Jacob and Sarah’s story
The ‘Love Is Not Tourism’ movement was spawned from the desire to travel and to reunite people who had been caught out by the suddenness of COVID-19 restrictions. Jacob and Sarah, amongst others, wrote letters to their governments. They would follow all guidelines and somewhere was set up for them to safety isolate for fourteen days. Their letter read this is not a holiday, this is my future wife/husband, please can I have a visa? For others, these letters said please can I come home or I need to see my dying relative.
Jacob and Sarah’s situation escalated as Sarah found a lump on her neck. After getting it checked out, they learned that it was cancer. By now, married couples could apply to travel to be reunited, but fiancés did not make the cut as they were classified as ‘extended family’. Jacob and Sarah petitioned even more, she had to undergo a full thyroidectomy and be treated with radioactive iodine after. Jacob wanted to go to Canada to support his future wife – it was the hardest thing either of them had to do.
In August, Sarah’s surgery was a success. They also had some media interest in their story. A young couple, wedding cancelled, divided by an ocean and now she had cancer – you couldn’t write this stuff. They repeated the same message in every interview: “we just want to be together and will follow all rules necessary to safely do that.” This was and still is the message of the Love Is Not Tourism movement.
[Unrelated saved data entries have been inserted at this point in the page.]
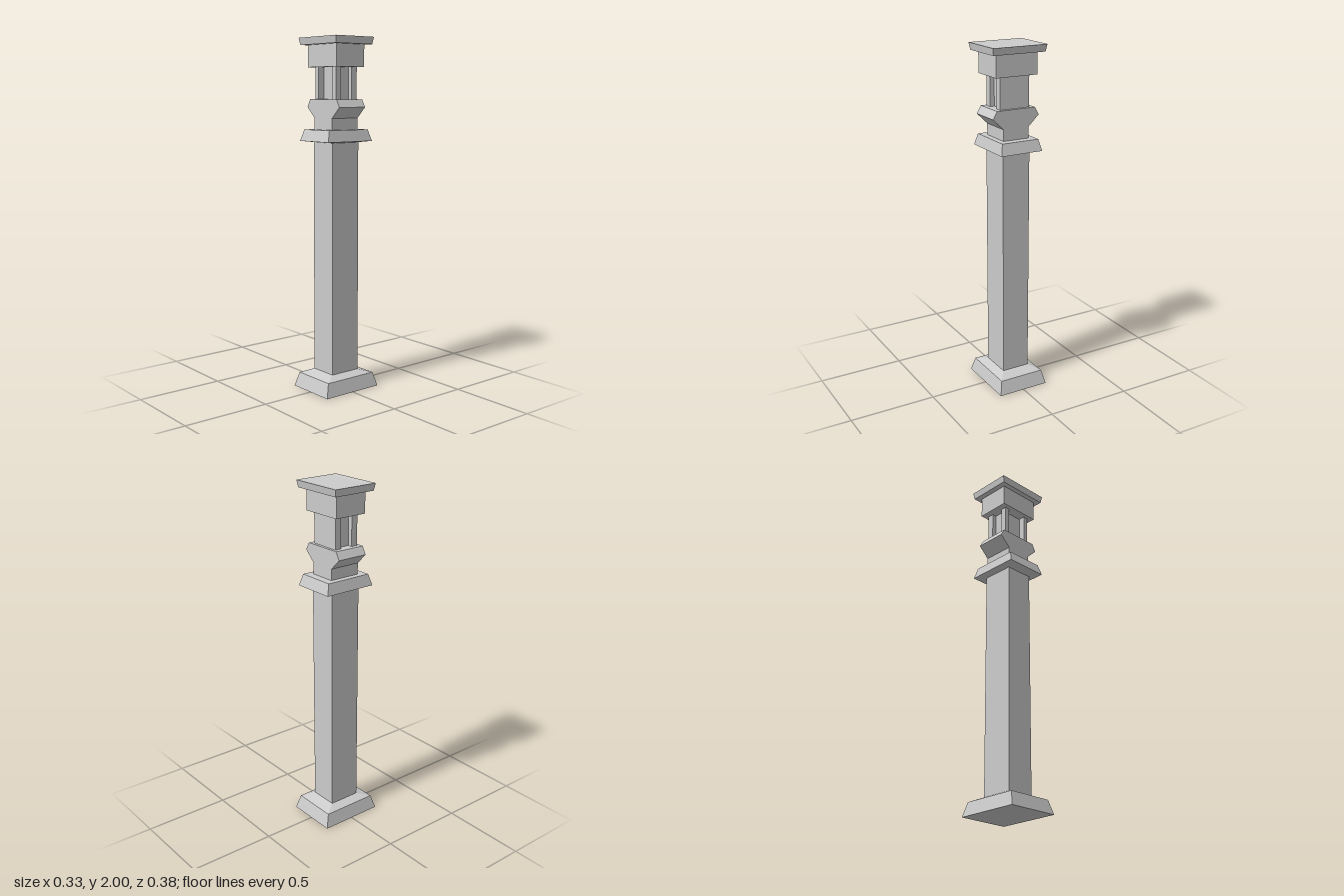
import * as THREE from 'three';

const material = new THREE.MeshStandardMaterial({ color: 0xcccccc, flatShading: true });

function named(name, geometry) {
  const mesh = new THREE.Mesh(geometry, material);
  mesh.name = name;
  return mesh;
}

// Stack of rectangular sections [y, halfX, halfZ], joined by flat sides and capped at both ends
function tier(name, sections) {
  const pos = [];
  const rings = sections.map(([y, x, z]) => [[-x, y, z], [x, y, z], [x, y, -z], [-x, y, -z]]);
  const quad = (a, b, c, d) => pos.push(...a, ...b, ...c, ...a, ...c, ...d);
  for (let i = 0; i < rings.length - 1; i++) {
    for (let k = 0; k < 4; k++) {
      const n = (k + 1) % 4;
      quad(rings[i][k], rings[i][n], rings[i + 1][n], rings[i + 1][k]);
    }
  }
  const [a, b, c, d] = rings[0];
  quad(d, c, b, a);
  quad(...rings[rings.length - 1]);
  const geometry = new THREE.BufferGeometry();
  geometry.setAttribute('position', new THREE.Float32BufferAttribute(pos, 3));
  geometry.computeVertexNormals();
  return named(name, geometry);
}

// Outline of [x, y] points for extrusion
const outline = (points) => new THREE.Shape(points.map(([x, y]) => new THREE.Vector2(x, y)));

export function createModel() {
  const group = new THREE.Group();

  // Plinth and shaft
  group.add(tier('base', [[0, 0.153, 0.188], [0.08, 0.134, 0.164], [0.102, 0.083, 0.094]]));
  group.add(tier('shaft', [[0.09, 0.083, 0.094], [1.43, 0.083, 0.094]]));

  // Sloped collar above the shaft
  group.add(tier('collar', [[1.421, 0.083, 0.094], [1.428, 0.127, 0.157], [1.492, 0.112, 0.138]]));

  // Bracket flaring to both sides, with flat front and back
  const half = [[0.078, 1.49], [0.078, 1.556], [0.142, 1.617], [0.117, 1.66]];
  const mirrored = half.map(([x, y]) => [-x, y]).reverse();
  const bracket = new THREE.ExtrudeGeometry(outline([...half, ...mirrored]), { depth: 0.184, bevelEnabled: false });
  bracket.translate(0, 0, -0.092);
  group.add(named('bracket', bracket));

  // Neck recessed between corner posts on the front and sides, flat at the back
  const plan = [
    [-0.09, -0.075], [0.09, -0.075], [0.09, -0.037], [0.063, -0.037],
    [0.063, 0.037], [0.09, 0.037], [0.09, 0.075], [0.063, 0.075],
    [0.063, 0.037], [-0.063, 0.037], [-0.063, 0.075], [-0.09, 0.075],
    [-0.09, 0.037], [-0.063, 0.037], [-0.063, -0.037], [-0.09, -0.037],
  ];
  const neck = new THREE.Group();
  neck.name = 'neck';
  const block = (name, x0, x1, z0, z1) => {
    const mesh = named(name, new THREE.BoxGeometry(x1 - x0, 0.18, z1 - z0));
    mesh.position.set((x0 + x1) / 2, 1.75, (z0 + z1) / 2);
    neck.add(mesh);
  };
  const [[left, back], , [right, inner], [core]] = plan;
  block('neckBack', left, right, back, inner);
  block('neckCore', -core, core, inner, -inner);
  block('leftPost', core, right, -inner, -back);
  block('rightPost', left, -core, -inner, -back);
  group.add(neck);

  // Capital block and top slab with a very shallow dished top
  group.add(tier('capital', [[1.837, 0.126, 0.098], [1.962, 0.126, 0.098]]));
  group.add(tier('topSlab', [[1.96, 0.158, 0.128], [2, 0.165, 0.135], [1.996, 0.125, 0.1]]));

  return group;
}
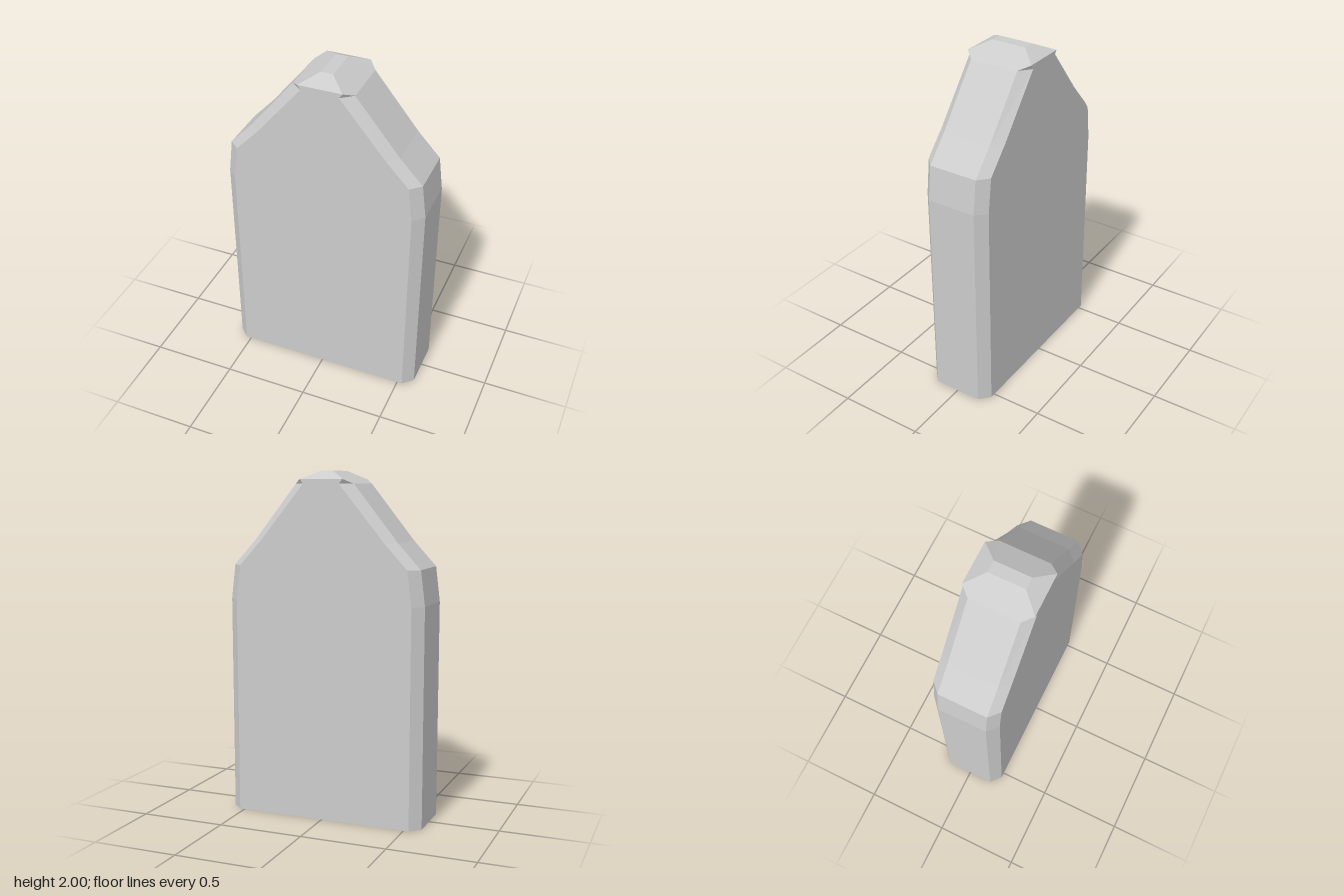
import * as THREE from 'three';

const DEPTH = 0.2, SIDE_DEPTH = 0.145;

// Eight-cornered section: inner corners edge the front/back faces, outer corners edge the sides
function section([outerX, outerY, innerX, innerY = outerY, innerZ = DEPTH, outerZ = SIDE_DEPTH]) {
  return [
    [innerX, innerY, innerZ], [outerX, outerY, outerZ],
    [outerX, outerY, -outerZ], [innerX, innerY, -innerZ],
    [-innerX, innerY, -innerZ], [-outerX, outerY, -outerZ],
    [-outerX, outerY, outerZ], [-innerX, innerY, innerZ],
  ].map((p) => new THREE.Vector3(...p));
}

// Skin the sections with flat faces and close both ends
function loft(sections) {
  const positions = [];
  const triangle = (a, b, c) => {
    if (new THREE.Triangle(a, b, c).getArea() < 1e-7) return;
    for (const p of [a, b, c]) positions.push(p.x, p.y, p.z);
  };
  for (let s = 0; s < sections.length - 1; s++) {
    const low = sections[s], high = sections[s + 1];
    for (let i = 0; i < 8; i++) {
      const j = (i + 1) % 8;
      triangle(low[i], low[j], high[j]);
      triangle(low[i], high[j], high[i]);
    }
  }
  const bottom = sections[0], top = sections[sections.length - 1];
  for (let i = 1; i < 7; i++) {
    triangle(bottom[0], bottom[i + 1], bottom[i]);
    triangle(top[0], top[i], top[i + 1]);
  }
  const geometry = new THREE.BufferGeometry();
  geometry.setAttribute('position', new THREE.Float32BufferAttribute(positions, 3));
  geometry.computeVertexNormals();
  return geometry;
}

export function createModel() {
  const model = new THREE.Group();
  model.name = 'pointedSlab';
  const material = new THREE.MeshStandardMaterial({ color: 0xcccccc, flatShading: true });

  const sections = [
    [0.59, 0, 0.53], // base
    [0.59, 1.265, 0.53], // end of the straight sides
    [0.565, 1.465, 0.505], // shoulder
    [0.433, 1.607, 0.372], // bend in the sloping sides
    [0.175, 1.927, 0.107], // end of the chamfers
    [0.175, 1.927, 0.127, 1.953], // notched rim of the hipped cap
    [0.035, 2, 0.035, 2, 0.105, 0.105], // small flat top
  ].map(section);

  const slab = new THREE.Mesh(loft(sections), material);
  slab.name = 'slabBody';
  model.add(slab);
  return model;
}
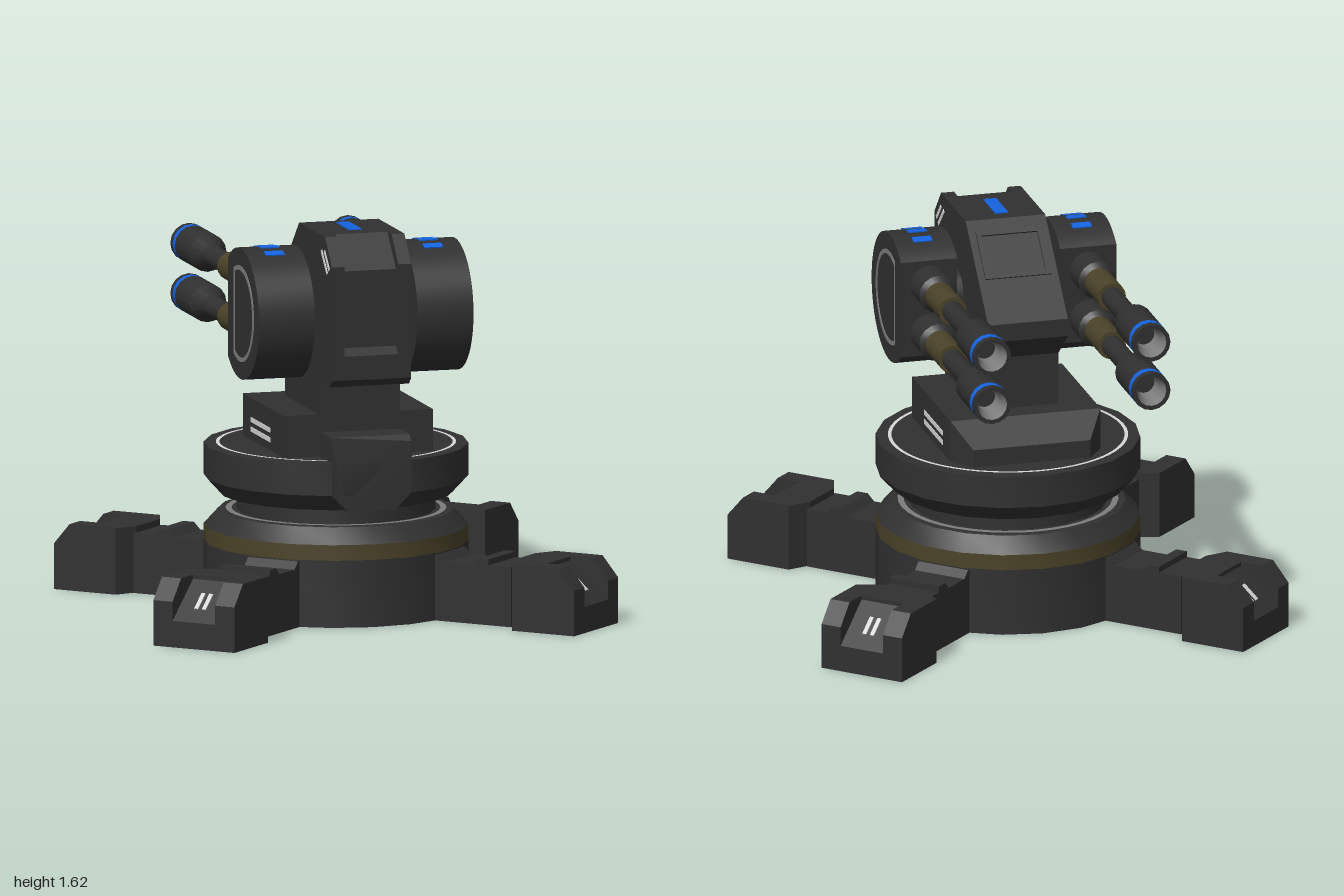
import * as THREE from 'three';
import { toCreasedNormals } from 'three/addons/utils/BufferGeometryUtils.js';

const paint = (name, color) => new THREE.MeshStandardMaterial({ name, color, side: THREE.DoubleSide });
const dark = paint('dark metal', 0x303030);
const olive = paint('olive metal', 0x4a4228);
const blue = paint('blue light', 0x1463e0);
const white = paint('white marking', 0xd6d6d6);
const grey = paint('grey metal', 0x7c7c7c);

function add(parent, name, geo, mat) {
  const mesh = new THREE.Mesh(toCreasedNormals(geo, 0.6), mat);
  mesh.name = name;
  parent.add(mesh);
  return mesh;
}
function group(parent, name) {
  const g = new THREE.Group();
  g.name = name;
  parent.add(g);
  return g;
}
const vectors = pts => pts.map(p => new THREE.Vector2(...p));
const shapeOf = pts => new THREE.Shape(vectors(pts));
const extrude = (shape, depth) =>
  new THREE.ExtrudeGeometry(shape, { depth, bevelEnabled: false, curveSegments: 24 });
// shape drawn in (z, y), spanning x0 to x1
const sideShape = (shape, x0, x1) => extrude(shape, x1 - x0).rotateY(-Math.PI / 2).translate(x1, 0, 0);
const side = (pts, x0, x1) => sideShape(shapeOf(pts), x0, x1);
const box = (w, h, d, x = 0, y = 0, z = 0) => new THREE.BoxGeometry(w, h, d).translate(x, y, z);
const lathe = (pts, n) => new THREE.LatheGeometry(vectors(pts), n);
// moves every vertex by a rule
function bend(geo, rule) {
  const p = geo.attributes.position, v = new THREE.Vector3();
  for (let i = 0; i < p.count; i++) {
    rule(v.fromBufferAttribute(p, i));
    p.setXYZ(i, v.x, v.y, v.z);
  }
  return geo;
}
// drops the triangles lying on the ground, leaving a hollow shell
function hollow(geo) {
  const a = geo.attributes.position.array, keep = [];
  for (let i = 0; i < a.length; i += 9)
    if (Math.max(a[i + 1], a[i + 4], a[i + 7]) > 0.001) keep.push(...a.slice(i, i + 9));
  return new THREE.BufferGeometry().setAttribute('position', new THREE.Float32BufferAttribute(keep, 3));
}

function buildBase(root) {
  const base = group(root, 'base');
  add(base, 'baseWall', lathe([[0.545, 0], [0.545, 0.28]], 20), dark);
  add(base, 'baseBand', lathe([[0.545, 0.28], [0.545, 0.345]], 20), olive);
  add(base, 'baseShoulder', lathe([[0.545, 0.345], [0.485, 0.41], [0.41, 0.41], [0.41, 0.48]], 20), dark);
  add(base, 'neckRing', lathe([[0.455, 0.413], [0.43, 0.413]], 40), grey);

  // turntable with a flattened front
  const table = lathe([[0, 0.48], [0.48, 0.48], [0.545, 0.55], [0.545, 0.685], [0, 0.685]], 20);
  add(base, 'turntable', bend(table, v => { v.z = Math.min(v.z, 0.52); }), dark);
  add(base, 'turntableRing', lathe([[0.495, 0.688], [0.48, 0.688]], 60), white);
  const block = extrude(shapeOf([[-0.1, 0.48], [0.1, 0.48], [0.17, 0.55], [0.17, 0.765], [0.17, 0.79],
    [-0.17, 0.79], [-0.17, 0.765], [-0.17, 0.55]]), 0.2).translate(0, 0, 0.322);
  add(base, 'frontBlock', bend(block, v => { if (v.y > 0.78 && v.z > 0.5) v.z = 0.495; }), dark);
}

function buildLeg(root, angle) {
  const leg = group(root, 'leg');
  leg.rotation.y = angle;
  const arm = [[0.5, 0], [0.5, 0.275], [0.54, 0.275], [0.57, 0.245], [0.7, 0.245], [0.73, 0.275],
    [0.78, 0.275], [0.78, 0.25], [0.885, 0.25], [0.885, 0]];
  add(leg, 'legArm', hollow(side(arm, -0.117, 0.117)), dark);
  // foot: two cheeks around a sloped notch
  const cheek = [[0.88, 0], [0.88, 0.277], [1.146, 0.277], [1.22, 0.19], [1.22, 0]];
  const middle = [[0.88, 0], [0.88, 0.277], [1.045, 0.277], [1.045, 0.26], [1.22, 0.11], [1.22, 0]];
  add(leg, 'footMiddle', hollow(side(middle, -0.1, 0.1)), dark);
  for (const s of [-1, 1]) {
    const geo = side(cheek, s > 0 ? 0.1 : -0.19, s > 0 ? 0.19 : -0.1);
    add(leg, 'footCheek', hollow(bend(geo, v => {
      if (Math.abs(v.x) > 0.15 && v.z < 0.9) v.z = 0.93;
    })), dark);
    const stripe = add(leg, 'footStripe', box(0.018, 0.006, 0.085), white);
    stripe.position.set(s * 0.018, 0.186, 1.135);
    stripe.rotation.x = Math.atan2(0.15, 0.175);
  }
}

function buildBody(root) {
  const body = group(root, 'body');
  add(body, 'lowerBlock', box(0.64, 0.176, 0.595, 0, 0.772, 0.0275), dark);
  const nose = side([[-0.27, 0.685], [-0.27, 0.86], [-0.37, 0.76], [-0.37, 0.685]], -0.32, 0.32);
  add(body, 'lowerNose', bend(nose, v => { if (v.z < -0.36) v.x *= 0.78; }), dark);
  add(body, 'column', box(0.34, 0.45, 0.52, 0, 0.9, 0.095), dark);

  // head: two cheeks and a middle with a recessed front
  const back = [[0.04, 1.615], [-0.31, 1.275], [-0.31, 1.2], [-0.165, 1.08], [-0.165, 1.0]];
  const cheek = [[0.49, 1.0], [0.52, 1.03], [0.52, 1.505], [0.42, 1.615], ...back];
  const middle = [[0.49, 1.0], [0.52, 1.03], [0.52, 1.13], [0.485, 1.16], [0.485, 1.48], [0.36, 1.615], ...back];
  add(body, 'headMiddle', side(middle, -0.115, 0.115), dark);
  add(body, 'headCheek', side(cheek, 0.115, 0.17), dark);
  add(body, 'headCheek', side(cheek, -0.17, -0.115), dark);
  add(body, 'headLight', box(0.054, 0.008, 0.185, 0, 1.616, 0.19), blue);

  // framed hatch on the rear slope
  const frame = shapeOf([[-0.14, -0.11], [0.14, -0.11], [0.14, 0.11], [-0.14, 0.11]]);
  frame.holes.push(new THREE.Path(vectors([[-0.12, -0.09], [-0.12, 0.09], [0.12, 0.09], [0.12, -0.09]])));
  const hatch = add(body, 'rearHatchFrame', extrude(frame, 0.009), dark);
  hatch.position.set(0, 1.498, -0.08);
  hatch.rotation.set(-Math.PI / 4, Math.PI, 0, 'YXZ');

  // side markings
  for (const s of [-1, 1]) {
    for (const y of [0.73, 0.77])
      add(body, 'blockStripe', box(0.004, 0.02, 0.285, s * 0.321, y, -0.01), white);
    for (const [y, z, len] of [[1.522, 0.45, 0.1], [1.51, 0.414, 0.12]]) {
      const m = add(body, 'headStripe', box(0.004, 0.016, len), white);
      m.position.set(s * 0.171, y, z);
      m.rotation.x = Math.PI / 4;
    }
  }
}

// circle with its rear cut off by a chord at z = cut
function cutDisc(r, cut, Type = THREE.Shape) {
  const a = Math.acos(cut / r), d = new Type();
  d.absarc(0, 0, r, -a, a, false);
  d.closePath();
  return d;
}

function buildGun(root, s) {
  const pod = group(root, s > 0 ? 'leftGunPod' : 'rightGunPod');
  pod.position.set(s * 0.34, 1.27, 0.17);
  add(pod, 'axle', new THREE.CylinderGeometry(0.1, 0.1, 0.1, 16).rotateZ(Math.PI / 2).translate(-s * 0.15, 0, 0), dark);
  add(pod, 'drum', sideShape(cutDisc(0.273, -0.18), -0.12, 0.12), dark);
  const ring = cutDisc(0.2, -0.09);
  ring.holes.push(cutDisc(0.182, -0.08, THREE.Path));
  add(pod, 'drumRing', sideShape(ring, s * 0.121 - 0.002, s * 0.121 + 0.002), grey);
  for (const z of [-0.074, 0.01, 0.087]) {
    const a = Math.asin(z / 0.273);
    const light = add(pod, 'drumLight', box(0.08, 0.008, 0.036), blue);
    light.position.set(0, 0.273 * Math.cos(a), z);
    light.rotation.x = a;
  }
  // barrels, each turned around its own axis in sections
  for (const y of [-0.105, 0.105]) {
    const barrel = group(pod, 'barrel');
    barrel.position.set(0, y, -0.17);
    barrel.rotation.x = -Math.PI / 2;
    const part = (name, mat, pts) => add(barrel, name, lathe(pts, 16), mat);
    part('barrelSocket', dark, [[0.08, -0.06], [0.08, 0.15], [0.06, 0.172]]);
    part('barrelSleeve', olive, [[0.06, 0.17], [0.06, 0.375], [0.044, 0.375]]);
    part('barrelTube', dark, [[0.044, 0.37], [0.044, 0.65], [0.08, 0.715], [0.08, 0.925]]);
    part('barrelBand', blue, [[0.08, 0.925], [0.08, 0.96]]);
    part('muzzle', dark, [[0.08, 0.96], [0.08, 0.992], [0.062, 0.992]]);
    part('muzzleBore', grey, [[0.062, 0.992], [0.045, 0.94], [0.045, 0.87]]);
    part('boreEnd', dark, [[0.045, 0.87], [0, 0.87]]);
  }
}

export function createModel() {
  const root = new THREE.Group();
  root.name = 'turret';
  buildBase(root);
  for (let i = 0; i < 4; i++) buildLeg(root, Math.PI / 4 + i * Math.PI / 2);
  buildBody(root);
  for (const s of [-1, 1]) buildGun(root, s);
  return root;
}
Hope on the horizon
In early October, the Canadian government announced they were going to review their travel restrictions. They changed it so that circumstances, such as Jacob and Sarah’s, were sufficient to warrant travel. Jacob completed the paperwork and was on that plane the following week. After isolating in Sarah’s parents’ basement for 14 days, Jacob and Sarah were together. They had a small socially distanced wedding. It was live-streamed so everyone who couldn’t be there could still watch.
It’s now March 2021, they are happily living together in England and Sarah’s treatment is going well. They are still active within the Love Is Not Tourism movement. The movement supported them in their time of need and they continue to repay that. Sarah can be seen in discussions on social media, spreading awareness of current travel issues faced by people in similar circumstances. The current prominent issue is the conditions in ‘quarantine hotels.’
Australia has been doing exceptionally well with how it is handling the pandemic and this is partly to do with the success of its quarantine hotels. Only allowing residents back into the country, travellers must remain in a (typically city-based) hotel for 14 days before being allowed to return home. Unfortunately, there have still been some issues. There have been cases of guards catching COVID from simply walking down corridors in which particles are airborne. Hotel workers have brought the disease home with them, despite extreme caution and regular testing. The idea works to an extent, but there are still gaps in safety.
The reality of the situation
Looking at pricing in Australia, New Zealand, Canada and the UK, 14 days in a quarantine hotel can vary – with multiple family members remaining in one room creating a discount. However, it ultimately costs a minimum of £1300 and can range to over £2000. And what do travellers get for this price? Well that varies too. Some people report boring, but ultimately reasonable stays, whilst others tell of disgusting hotel rooms and sub-par food. Social media has been dotted with pictures of unappetising meals with words like ‘cold’ and ‘hours late’ being common descriptors.
However, for some, it gets worse. Particularly in Canadian quarantine hotels, security has been problematic. Sarah herself has retweeted a video of a hotel door failing to lock correctly, much to its inhabitant’s dismay. There has even been a case of sexual assault, one woman had another traveller (who has since been arrested) force himself into her room in Quebec. Different hotels are of different quality and these issues have been hotly debated within the Canadian government.
We are still a little far from expecting to be able to travel abroad for holidays but, for some, they still need to make the trip. Quarantine hotels are a great idea in theory, but so far their results are mixed. Sarah is just glad that Jacob could isolate safely in her parent’s basement, rather than in taking the “expensive gamble” that most Canadian travellers must at the moment.
Do you think that they are a good idea? Do you think that they are working? Do you think there are any better ways to implement necessary travel? Let us know what you think, and be sure to check out our travel guide for 2021 and beyond here.
Written by Beth Percy.